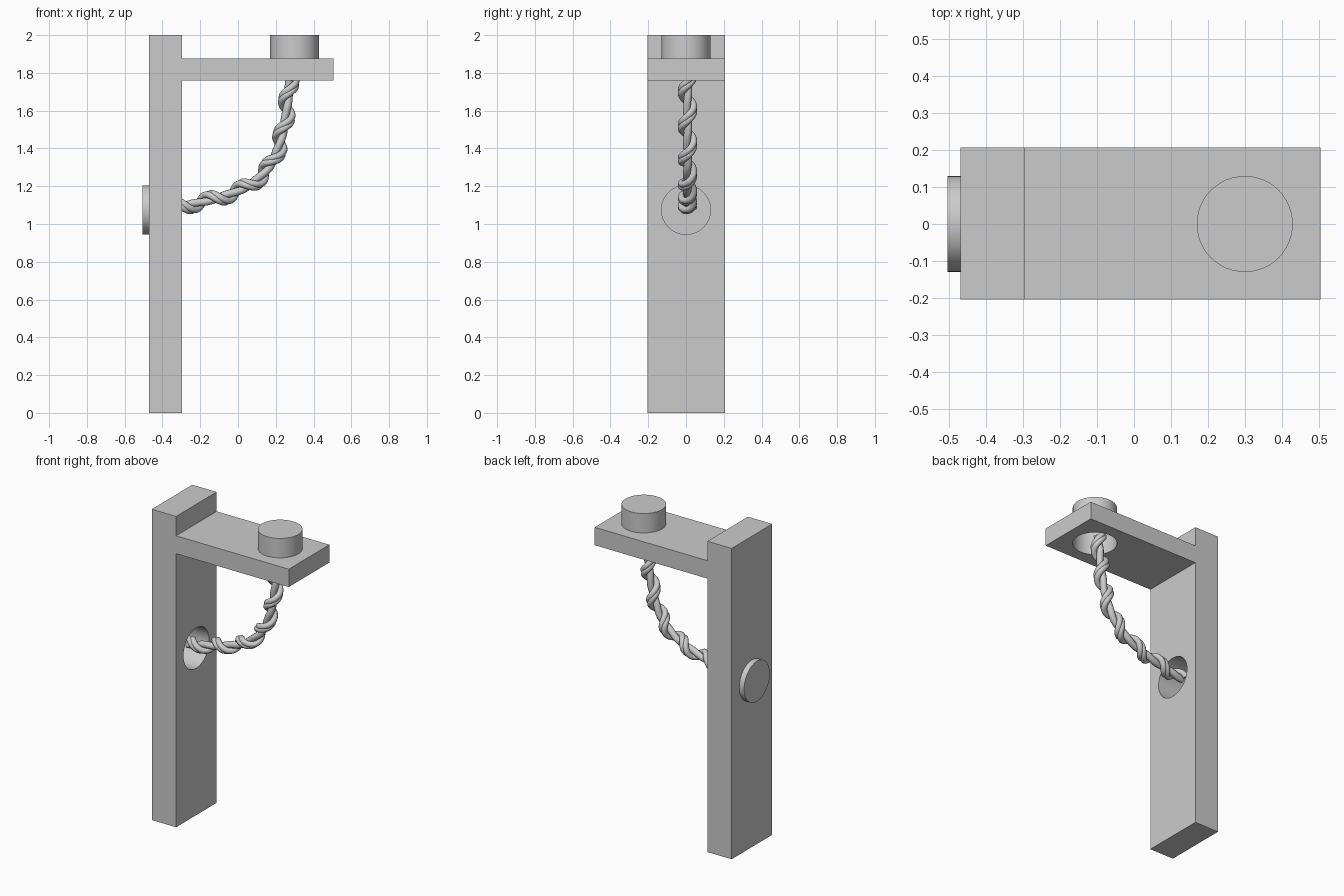
import bpy, bmesh, math
from mathutils import Vector, Matrix

if "Cube" in bpy.data.objects:
    bpy.data.objects.remove(bpy.data.objects["Cube"])

R = 0.13      # radius of both sockets
SEG = 48


def make_object(name, bm):
    me = bpy.data.meshes.new(name)
    bm.to_mesh(me)
    bm.free()
    ob = bpy.data.objects.new(name, me)
    bpy.context.collection.objects.link(ob)
    return ob


def smooth(ob):
    bpy.ops.object.select_all(action='DESELECT')
    ob.select_set(True)
    bpy.context.view_layer.objects.active = ob
    bpy.ops.object.shade_smooth_by_angle(angle=math.radians(35))


def cylinder(name, start, end, open_start=False):
    a, b = Vector(start), Vector(end)
    axis = b - a
    rot = axis.to_track_quat('Z', 'Y').to_matrix().to_4x4()
    bm = bmesh.new()
    bmesh.ops.create_cone(bm, cap_ends=True, segments=SEG, radius1=R, radius2=R,
                          depth=axis.length,
                          matrix=Matrix.Translation((a + b) / 2) @ rot)
    if open_start:
        bm.normal_update()
        ends = [f for f in bm.faces if f.normal.dot(axis.normalized()) < -0.9]
        bmesh.ops.delete(bm, geom=ends, context='FACES_ONLY')
    return make_object(name, bm)


def drilled_board(name, lo, hi, hole_start, hole_end):
    lo, hi = Vector(lo), Vector(hi)
    bm = bmesh.new()
    bmesh.ops.create_cube(bm, size=1, matrix=Matrix.Translation((lo + hi) / 2)
                          @ Matrix.Diagonal((*(hi - lo), 1)))
    ob = make_object(name, bm)
    cutter = cylinder("hole_cutter", hole_start, hole_end)
    cutter.hide_render = True
    mod = ob.modifiers.new("hole", 'BOOLEAN')
    mod.operation = 'DIFFERENCE'
    mod.solver = 'EXACT'
    mod.object = cutter
    bpy.context.view_layer.objects.active = ob
    bpy.ops.object.modifier_apply(modifier=mod.name)
    bpy.data.objects.remove(cutter)
    smooth(ob)


# Post and shelf, each with a round through hole
drilled_board("post", (-0.47, -0.205, 0), (-0.297, 0.207, 2),
              (-0.6, 0, 1.075), (-0.2, 0, 1.075))
drilled_board("shelf", (-0.297, -0.205, 1.76), (0.505, 0.207, 1.875),
              (0.3, 0, 1.6), (0.3, 0, 1.95))

# Caps closing the holes, hollow towards the boards
smooth(cylinder("post_cap", (-0.47, 0, 1.075), (-0.505, 0, 1.075), True))
smooth(cylinder("shelf_cap", (0.3, 0, 1.875), (0.3, 0, 2.0), True))

# Centre line of the hanging rope in the xz plane
ctrl = [(0.30, 1.92), (0.285, 1.82), (0.275, 1.76), (0.25, 1.55), (0.212, 1.40),
        (0.155, 1.29), (0.05, 1.20), (-0.1, 1.14), (-0.28, 1.097), (-0.37, 1.08), (-0.45, 1.07)]
ctrl = [Vector((x, 0.008, z)) for x, z in ctrl]
path = []
for p0, p1, p2, p3 in zip(ctrl, ctrl[1:], ctrl[2:], ctrl[3:]):
    for i in range(24):
        t = i / 24
        path.append(0.5 * (2 * p1 + (p2 - p0) * t + (2 * p0 - 5 * p1 + 4 * p2 - p3) * t * t
                           + (3 * p1 - p0 - 3 * p2 + p3) * t ** 3))


def strand(name, radius, offset, phase):
    """Tube that winds around the centre line."""
    pts, s = [], 0.0
    for i in range(1, len(path) - 1):
        s += (path[i] - path[i - 1]).length
        tan = (path[i + 1] - path[i - 1]).normalized()
        side = Vector((0, 1, 0))
        out = tan.cross(side)          # points to the outer side of the bend
        a = phase + 2 * math.pi * (s - 0.12) / 0.185
        pts.append(path[i] + offset * (-math.cos(a) * side - math.sin(a) * out))
    cu = bpy.data.curves.new(name, 'CURVE')
    cu.dimensions = '3D'
    cu.bevel_depth = radius
    cu.bevel_resolution = 3
    cu.use_fill_caps = True
    sp = cu.splines.new('POLY')
    sp.points.add(len(pts) - 1)
    for p, co in zip(sp.points, pts):
        p.co = (*co, 1)
    sp.use_smooth = True
    bpy.context.collection.objects.link(bpy.data.objects.new(name, cu))


# Rope: a core wire with a pair of strands coiled around it
strand("rope_core", 0.021, 0.004, math.pi)
strand("rope_strand_a", 0.018, 0.033, -0.45)
strand("rope_strand_b", 0.018, 0.033, 0.45)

· · · · ·

Your task is to collect every line above that contains the word "axis".

    axis = b - a
    rot = axis.to_track_quat('Z', 'Y').to_matrix().to_4x4()
                          depth=axis.length,
        ends = [f for f in bm.faces if f.normal.dot(axis.normalized()) < -0.9]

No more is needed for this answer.